“It’s something we see in society now. One, we don’t want to see kids fail, or we don’t let them fail, and then, two, we think they have to be told everything that they’re going to learn, and there’s not enough in terms of responsibility and maturity. I think that hinders development, and then when guys get to an age where they are held accountable, where they will have responsibility, they’re not sure how to act. Quite frankly, one of the biggest things we have to get over the hurdle with for our guys is getting them to that point, getting them to understand – we have a big sign up there for it that reminds them. It says, ‘you’re responsible for your own development.’ We take that seriously, but that’s a skill. If you are going to make it, you’re going to have to be able to do those things.”
Play Other Sports
Of course, Cole stressed the importance of still taking a break from the sport during the offseason.
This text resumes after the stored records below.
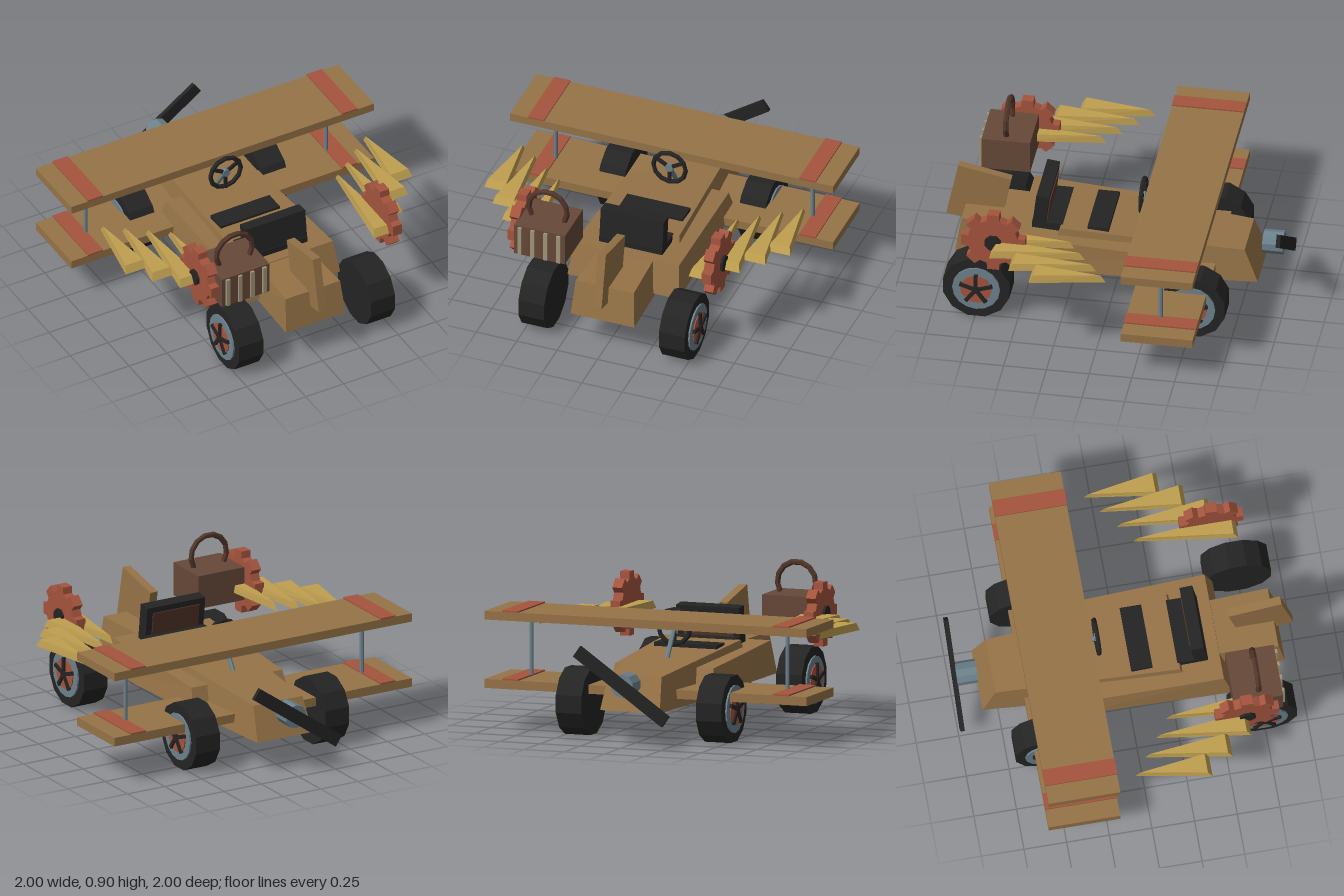
import * as THREE from 'three';

const paint = (name, color) => {
  const m = new THREE.MeshStandardMaterial({ color, flatShading: true });
  m.name = name;
  return m;
};

export function createModel() {
  const model = new THREE.Group();
  const wood = paint('wood', 0x967347);
  const black = paint('black rubber', 0x242424);
  const steel = paint('steel', 0x6c818c);
  const rust = paint('rust red', 0xa4543d);
  const gold = paint('gold', 0xbf9f50);
  const canBrown = paint('can brown', 0x664838);
  const darkBrown = paint('dark brown', 0x513529);
  const tan = paint('tan', 0xa09677);

  const add = (name, geo, mat, pos = [0, 0, 0], rot = [0, 0, 0], parent = model) => {
    const m = new THREE.Mesh(geo, mat);
    m.name = name;
    m.position.set(...pos);
    m.rotation.set(...rot);
    parent.add(m);
    return m;
  };
  const box = (x, y, z) => new THREE.BoxGeometry(x, y, z);
  const cyl = (r, h, n) => new THREE.CylinderGeometry(r, r, h, n);
  // Cylinder lying along x, with a flat or a corner up
  const axle = (r, h, n, turn = 0) => cyl(r, h, n).rotateY(turn).rotateZ(Math.PI / 2);

  // Solid between a bottom and a top outline, both anticlockwise from above
  const loft = (bottom, top) => {
    const p = [];
    const n = bottom.length;
    const tri = (a, b, c) => p.push(...a, ...b, ...c);
    for (let i = 0; i < n; i++) {
      const j = (i + 1) % n;
      tri(bottom[i], bottom[j], top[j]);
      tri(bottom[i], top[j], top[i]);
    }
    for (let i = 1; i < n - 1; i++) {
      tri(top[0], top[i], top[i + 1]);
      tri(bottom[0], bottom[i + 1], bottom[i]);
    }
    const g = new THREE.BufferGeometry();
    g.setAttribute('position', new THREE.Float32BufferAttribute(p, 3));
    g.computeVertexNormals();
    return g;
  };
  // Outline from two ends, each [half width, y, z]
  const ends = ([w0, y0, z0], [w1, y1, z1]) =>
    [[-w0, y0, z0], [-w1, y1, z1], [w1, y1, z1], [w0, y0, z0]];

  // Body
  add('fuselage', loft(
    ends([0.185, 0.2, -0.85], [0.275, 0.2, 0.38]),
    ends([0.165, 0.4, -0.77], [0.235, 0.477, 0.3])), wood);
  add('cockpitBody', loft(
    ends([0.325, 0.25, -0.36], [0.345, 0.25, 0.59]),
    ends([0.305, 0.395, -0.31], [0.325, 0.447, 0.54])), wood);
  add('tailBody', loft(
    ends([0.185, 0.23, 0.4], [0.197, 0.23, 0.92]),
    ends([0.16, 0.44, 0.42], [0.18, 0.445, 0.885])), wood);
  add('tailFin', box(0.05, 0.342, 0.317), wood, [0, 0.505, 0.81], [-0.206, 0, 0]);

  // Seat and dash
  add('dash', box(0.39, 0.045, 0.125), black, [0, 0.457, 0.083]);
  add('seatBase', box(0.39, 0.08, 0.18), black, [0, 0.44, 0.38]);
  const seatBack = new THREE.Group();
  seatBack.name = 'seatBack';
  seatBack.position.set(0, 0.55, 0.42);
  seatBack.rotation.x = -0.12;
  model.add(seatBack);
  add('seatFrame', box(0.39, 0.21, 0.075), black, [0, 0, 0], [0, 0, 0], seatBack);
  add('seatPad', box(0.31, 0.14, 0.008), darkBrown, [0, 0, -0.04], [0, 0, 0], seatBack);

  // Steering wheel
  add('steeringRim', new THREE.TorusGeometry(0.1, 0.014, 6, 12), black, [0, 0.603, -0.15]);
  for (let i = 0; i < 3; i++) {
    const a = Math.PI / 6 + i * Math.PI * 2 / 3;
    add('steeringSpoke', box(0.1, 0.02, 0.014), black,
      [Math.cos(a) * 0.05, 0.603 + Math.sin(a) * 0.05, -0.15], [0, 0, a]);
  }
  add('steeringHub', cyl(0.025, 0.025, 8), steel, [0, 0.603, -0.15], [Math.PI / 2, 0, 0]);
  add('steeringColumn', cyl(0.014, 0.21, 6), steel, [0, 0.515, -0.21], [0.6, 0, 0]);

  // Wings with painted bands and struts
  add('upperWing', box(2, 0.05, 0.42), wood, [0, 0.677, -0.395]);
  add('lowerWing', box(2, 0.052, 0.42), wood, [0, 0.279, -0.395]);
  for (const s of [-1, 1]) {
    for (const y of [0.706, 0.309]) add('wingBand', box(0.1, 0.009, 0.424), rust, [s * 0.84, y, -0.395]);
    add('wingStrut', cyl(0.013, 0.33, 8), steel, [s * 0.795, 0.475, -0.385]);
  }

  // Propeller
  add('propellerHub', cyl(0.07, 0.12, 10), steel, [0, 0.365, -0.915], [Math.PI / 2, 0, 0]);
  add('propellerBlade', box(0.67, 0.075, 0.025), black, [0, 0.365, -0.985], [0, 0, 0.61]);

  // Wheels
  const wheel = (s, z) => {
    const g = new THREE.Group();
    g.name = 'wheel';
    g.position.set(s * 0.435, 0.2, z);
    if (s < 0) g.rotation.y = Math.PI;
    model.add(g);
    const part = (name, geo, mat, x) => add(name, geo, mat, [x, 0, 0], [0, 0, 0], g);
    part('tyre', axle(0.2, 0.16, 12, Math.PI / 12), black, 0);
    part('rim', axle(0.14, 0.02, 16), steel, 0.08);
    part('hubDisc', axle(0.092, 0.02, 14), rust, 0.086);
    part('hubCap', axle(0.022, 0.03, 8), black, 0.095);
    for (let i = 0; i < 5; i++) {
      const spoke = box(0.018, 0.1, 0.022).translate(0, 0.05, 0).rotateX(i * Math.PI * 0.4);
      part('spoke', spoke, black, 0.098);
    }
  };
  for (const s of [-1, 1]) for (const z of [0.742, -0.518]) wheel(s, z);

  // Gears
  const outline = [];
  for (let i = 0; i < 8; i++) {
    for (const [r, d] of [[0.15, -0.25], [0.19, -0.18], [0.19, 0.18], [0.15, 0.25]]) {
      const a = i * Math.PI / 4 + d;
      outline.push(new THREE.Vector2(Math.cos(a) * r, Math.sin(a) * r));
    }
  }
  const gear = new THREE.ExtrudeGeometry(new THREE.Shape(outline), { depth: 0.06, bevelEnabled: false })
    .translate(0, 0, -0.03).rotateY(Math.PI / 2);

  // Spikes: tip x, tip z, base x, base z
  const spikes = [
    [0.868, -0.075, 0.876, 0.365], [0.765, 0.0, 0.775, 0.5],
    [0.658, 0.083, 0.665, 0.63], [0.553, 0.16, 0.543, 0.765]];
  for (const s of [-1, 1]) {
    add('gear', gear, rust, [s * 0.6, 0.605, 0.625]);
    add('gearHub', axle(0.05, 0.05, 8, Math.PI / 8), black, [s * 0.62, 0.605, 0.625]);
    for (const [tx, tz, bx, bz] of spikes) {
      const layer = (y, half, tip, back) =>
        [[s * tx, y, tz + tip], [s * bx - half, y, bz - back], [s * bx + half, y, bz - back]];
      add('spike', loft(layer(0.563, 0.07, 0, 0), layer(0.608, 0.058, 0.03, 0.025)), gold);
    }
  }

  // Canister with ribs and a carrying handle
  add('canister', box(0.315, 0.2, 0.285), canBrown, [-0.42, 0.608, 0.7]);
  for (const x of [-0.54, -0.46, -0.38, -0.3]) {
    add('canisterRib', box(0.024, 0.185, 0.018), tan, [x, 0.608, 0.848]);
  }
  const arc = Math.PI * 1.36;
  add('canisterHandle', new THREE.TorusGeometry(0.119, 0.017, 6, 9, arc), darkBrown,
    [-0.42, 0.77, 0.707], [0, 0, Math.PI / 2 - arc / 2]);

  return model;
}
“I’m a big advocate of other sports,” the NTDP head coach said. “I think we’ve gotten into this, I think people have taken the 10,000-hour rule out of context, because it’s not that I just have to do this basic thing, like if I’m out playing baseball, I’ll use that as an example again, hand-eye coordination and fielding the ball are outstanding for hockey, and it’s a completely different pathway that I’m using. There is a lot of crossover. If I’m playing basketball, the offensive patterns and how to use my body and how to shield the ball, it’s the same as protecting the puck. Those hours count up. Climbing a tree isn’t the worst thing in the world. There’s a lot to learn from that for strength and dexterity. I think all of those things add up to make us more complete athletes. If you want to be a good pro or be a professional hockey player, be a good athlete first.”